◆ Task goal: The number of lines holding the string "make" is all that is wanted; count them in the records below.

Data records Start Marker

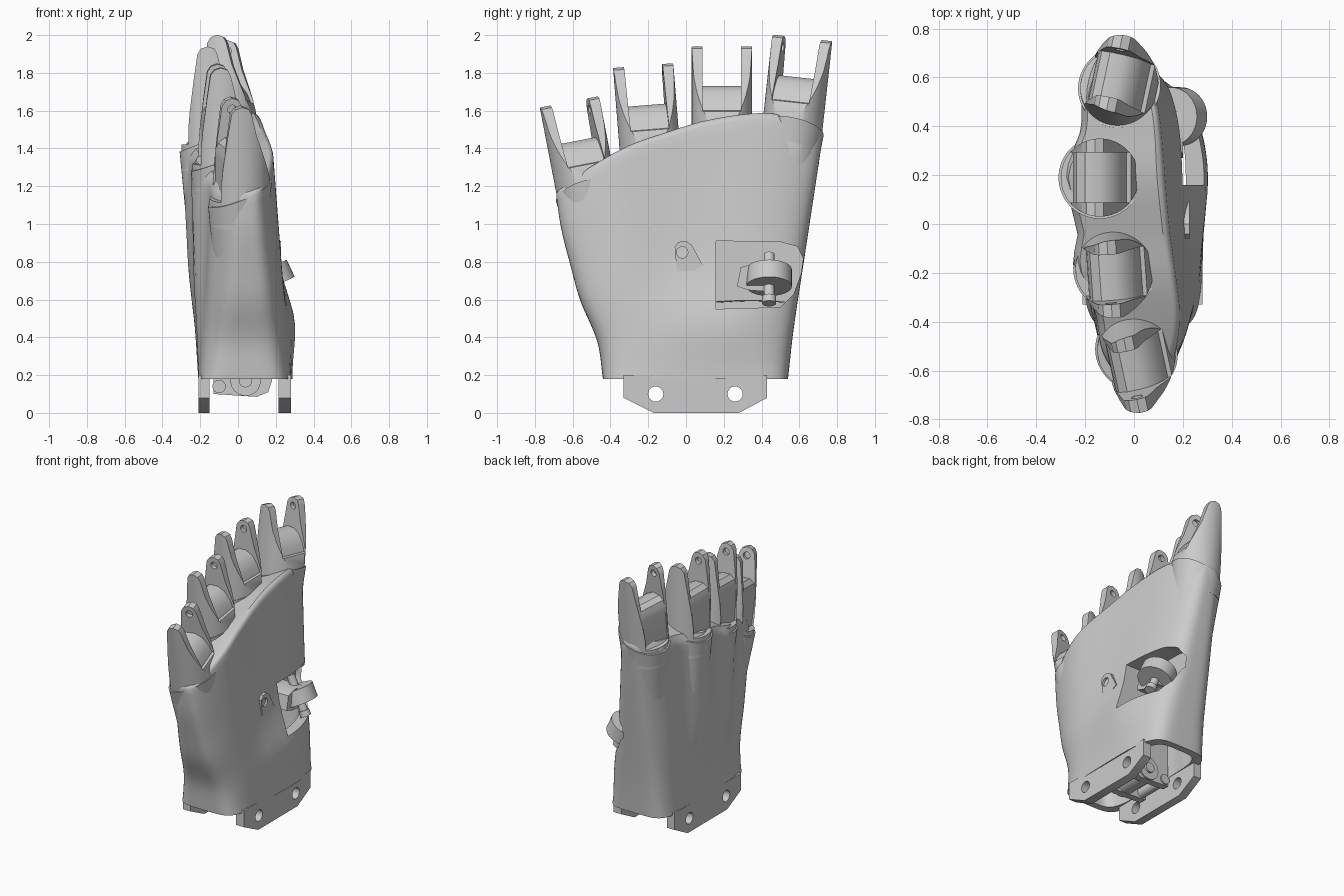
import bpy, bmesh, math
from mathutils import Matrix, Vector

if "Cube" in bpy.data.objects:
    bpy.data.objects.remove(bpy.data.objects["Cube"])

grey = bpy.data.materials.new("light_grey_plastic")
grey.use_nodes = True
grey.diffuse_color = (0.6, 0.6, 0.6, 1)
grey.node_tree.nodes["Principled BSDF"].inputs["Base Color"].default_value = grey.diffuse_color


def make(name, bm):
    bmesh.ops.recalc_face_normals(bm, faces=bm.faces)
    mesh = bpy.data.meshes.new(name)
    bm.to_mesh(mesh)
    bm.free()
    mesh.materials.append(grey)
    obj = bpy.data.objects.new(name, mesh)
    bpy.context.collection.objects.link(obj)
    return obj


def prism(name, points, axis, low, high):
    """Extrude an outline along x (points are y, z) or y (points are x, z)."""
    bm = bmesh.new()
    place = (lambda a, b, d: (d, a, b)) if axis == "x" else (lambda a, b, d: (a, d, b))
    face = bm.faces.new([bm.verts.new(place(a, b, low)) for a, b in points])
    new = bmesh.ops.extrude_face_region(bm, geom=[face])["geom"]
    shift = place(0, 0, high - low)
    bmesh.ops.translate(bm, vec=shift, verts=[v for v in new if isinstance(v, bmesh.types.BMVert)])
    return make(name, bm)


def rod(name, start, end, radius, sides=40, end_radius=None):
    start, end = Vector(start), Vector(end)
    turn = (end - start).to_track_quat("Z", "Y").to_matrix().to_4x4()
    bm = bmesh.new()
    bmesh.ops.create_cone(bm, cap_ends=True, segments=sides, radius1=radius,
                          radius2=end_radius or radius, depth=(end - start).length,
                          matrix=Matrix.Translation((start + end) / 2) @ turn)
    return make(name, bm)


def combine(obj, tool, operation="DIFFERENCE"):
    mod = obj.modifiers.new("cut", "BOOLEAN")
    mod.operation, mod.object, mod.solver = operation, tool, "EXACT"
    bpy.context.view_layer.objects.active = obj
    bpy.ops.object.modifier_apply(modifier=mod.name)
    bpy.data.objects.remove(tool)


def smooth(obj, angle=35):
    bpy.ops.object.select_all(action="DESELECT")
    obj.select_set(True)
    bpy.context.view_layer.objects.active = obj
    bpy.ops.object.shade_smooth_by_angle(angle=math.radians(angle))


def curve(points):
    """Smooth interpolation through (position, value) points."""
    n = len(points)
    slope = []
    for i in range(n):
        (a, b), (c, d) = points[max(i - 1, 0)], points[min(i + 1, n - 1)]
        slope.append((d - b) / (c - a))

    def value(x):
        x = min(max(x, points[0][0]), points[-1][0])
        i = max(k for k in range(n - 1) if points[k][0] <= x)
        (a, b), (c, d) = points[i], points[i + 1]
        h, s = c - a, (x - a) / (c - a)
        return (b * (1 + 2 * s) * (1 - s) ** 2 + slope[i] * h * s * (1 - s) ** 2
                + d * s * s * (3 - 2 * s) + slope[i + 1] * h * s * s * (s - 1))
    return value


# Palm shell: lofted rounded sections, scalloped at the knuckles, open at the wrist
outer_edge = curve([(0, -.44), (.2, -.47), (.42, -.56), (.6, -.61), (.8, -.66), (1, -.69)])
thumb_edge = curve([(0, .54), (.2, .57), (.5, .63), (.8, .69), (1, .73)])
back_top = curve([(-.69, -.1), (-.54, -.16), (-.36, -.17), (-.18, -.25), (0, -.23),
                  (.19, -.3), (.38, -.23), (.55, -.24), (.73, -.22)])
back_swell = curve([(0, 0), (.18, .2), (.42, .56), (.6, .7), (1, 1)])
palm_top = curve([(-.69, .2), (-.4, .2), (-.2, .17), (0, .14), (.3, .12), (.73, .11)])
rim = curve([(-.69, 1.17), (-.5, 1.3), (-.3, 1.41), (-.1, 1.48), (.1, 1.54), (.4, 1.58),
             (.6, 1.55), (.73, 1.5)])
WRIST, SIDES = .18, 112


def section_point(t, scale, angle):
    blend = min(t, 1)
    power = 5 - 2.1 * blend ** .5
    c, s = math.cos(angle), math.sin(angle)
    u = math.copysign(abs(c) ** (2 / power), c) * (.6 + .4 * scale)
    w = math.copysign(abs(s) ** (2 / power), s) * scale
    y0, y1 = outer_edge(blend), thumb_edge(blend)
    y = (y0 + y1) / 2 + u * (y1 - y0) / 2
    top_y = .02 + .71 * u
    bulge = .055 * math.exp(-((t - .22) / .16) ** 2 - ((y - .2) / .3) ** 2)
    palm = .28 + (palm_top(top_y) - .28) * blend + bulge
    back = -.21 + (back_top(top_y) + .21) * back_swell(blend)
    x = (palm + back) / 2 + w * (palm - back) / 2
    z = WRIST + t * (rim(top_y) - WRIST - .18 * t * min(w, 0) ** 2)
    return x, y, z


bm = bmesh.new()
rows = [(.3, .75), (0, .75)] + [(i / 24 * .98, 1) for i in range(25)]
rows += [(.994, .98), (1.002, .93), (1.005, .86)]
rings = [[bm.verts.new(section_point(t, k, 2 * math.pi * (i + .5) / SIDES)) for i in range(SIDES)]
         for t, k in rows]
for low, high in zip(rings, rings[1:]):
    for i in range(SIDES):
        j = (i + 1) % SIDES
        bm.faces.new((low[i], low[j], high[j], high[i]))
for ring in (rings[0], rings[-1]):
    for i in range(SIDES // 2 - 1):
        bm.faces.new((ring[i], ring[i + 1], ring[SIDES - 2 - i], ring[SIDES - 1 - i]))
palm = make("palm_shell", bm)

# Thumb window
window = [(.16, .55), (.5, .56), (.57, .63), (.61, .74), (.62, .82), (.59, .88), (.5, .905), (.16, .91)]
combine(palm, prism("window_cutter", window, "x", .03, .6))
smooth(palm)

# Wrist flaps with screw holes
flap = [(-.33, .2), (-.33, .08), (-.17, 0), (.28, 0), (.43, .08), (.43, .2)]
for name, low, high in (("palm_wrist_flap", .215, .28), ("back_wrist_flap", -.21, -.15)):
    obj = prism(name, flap, "x", low, high)
    for y in (-.16, .26):
        combine(obj, rod("hole_cutter", (low - .1, y, .1), (high + .1, y, .1), .04))
    smooth(obj)

# Finger knuckles: a post trimmed to two tapered prongs around a rounded stop, set in a slanted cup
prong = [(-.17, -.2), (.17, -.2), (.165, .0), (.12, .14), (.06, .3), (.03, .42), (.015, .448), (-.02, .46),
         (-.055, .448), (-.075, .42), (-.095, .28), (-.115, .12), (-.125, 0), (-.17, -.08)]
slot = [(-.2, -.06), (-.11, -.06), (-.11, .18), (-.095, .225), (-.06, .25), (0, .25), (.05, .225),
        (.09, .17), (.11, .12), (.2, .1), (.2, .6), (-.2, .6)]
fingers = [("little", .01, -.53, 1.195, .19, 12), ("ring", -.08, -.19, 1.38, .08, 4),
           ("middle", -.14, .19, 1.48, 0, 0), ("index", -.06, .565, 1.528, -.11, -12)]
for name, x, y, z, tilt, yaw in fingers:
    obj = rod(name + "_finger_knuckle", (0, 0, -.2), (0, 0, .5), .16, 64)
    combine(obj, prism("prong_cutter", prong, "y", -.3, .3), "INTERSECT")
    combine(obj, prism("slot_cutter", slot, "y", -.102, .102))
    combine(obj, rod("pin_cutter", (-.02, -.13, .4), (-.02, .13, .4), .024, 24))
    cup = rod(name + "_finger_cup", (0, 0, -.45), (0, 0, 0), .135, 64, .169)
    for v in cup.data.vertices:
        if v.co.z > -.1:
            v.co.z += .4 * v.co.x - .03
    for part in (obj, cup):
        part.matrix_world = (Matrix.Translation((x, y, z)) @ Matrix.Rotation(tilt, 4, "X")
                             @ Matrix.Rotation(math.radians(yaw), 4, "Z"))
        smooth(part)

# Thumb joint: tilted barrel, hinge pin and arm
centre, axis = Vector((.17, .44, .715)), Vector((.42, 0, -.9)).normalized()
smooth(rod("thumb_barrel", centre - axis * .05, centre + axis * .05, .12))
smooth(rod("thumb_pin", centre - axis * .14, centre + axis * .15, .028, 24))
smooth(rod("thumb_pin_head", centre + axis * .11, centre + axis * .15, .037, 24))
arm = [(.27, .67), (.33, .65), (.46, .64), (.46, .78), (.36, .79), (.29, .77)]
smooth(prism("thumb_arm", arm, "x", .02, .2))

# Cord guide on the palm
guide = [(-.06, .88), (-.04, .905), (0, .91), (.03, .89), (.09, .78), (.06, .765), (0, .7), (-.05, .76)]
lug = prism("cord_guide", guide, "x", .1, .228)
combine(lug, rod("cord_cutter", (.15, -.02, .85), (.4, -.02, .85), .03, 24))
smooth(lug)

# Cord tensioner inside the wrist
smooth(rod("tensioner_drum", (.04, -.1, .17), (.04, .2, .17), .08))
smooth(rod("tensioner_side_roller", (-.1, -.1, .14), (-.1, .2, .14), .035, 24))
smooth(rod("tensioner_pin", (.04, -.115, .17), (.04, .215, .17), .035, 24))
body = [(-.13, .5), (-.13, .1), (.1, .085), (.16, .11), (.18, .17), (.18, .5)]
for y in (-.09, .14):
    smooth(prism("tensioner_bracket", body, "y", y, y + .05))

Data records End Marker

◆ The answer: 4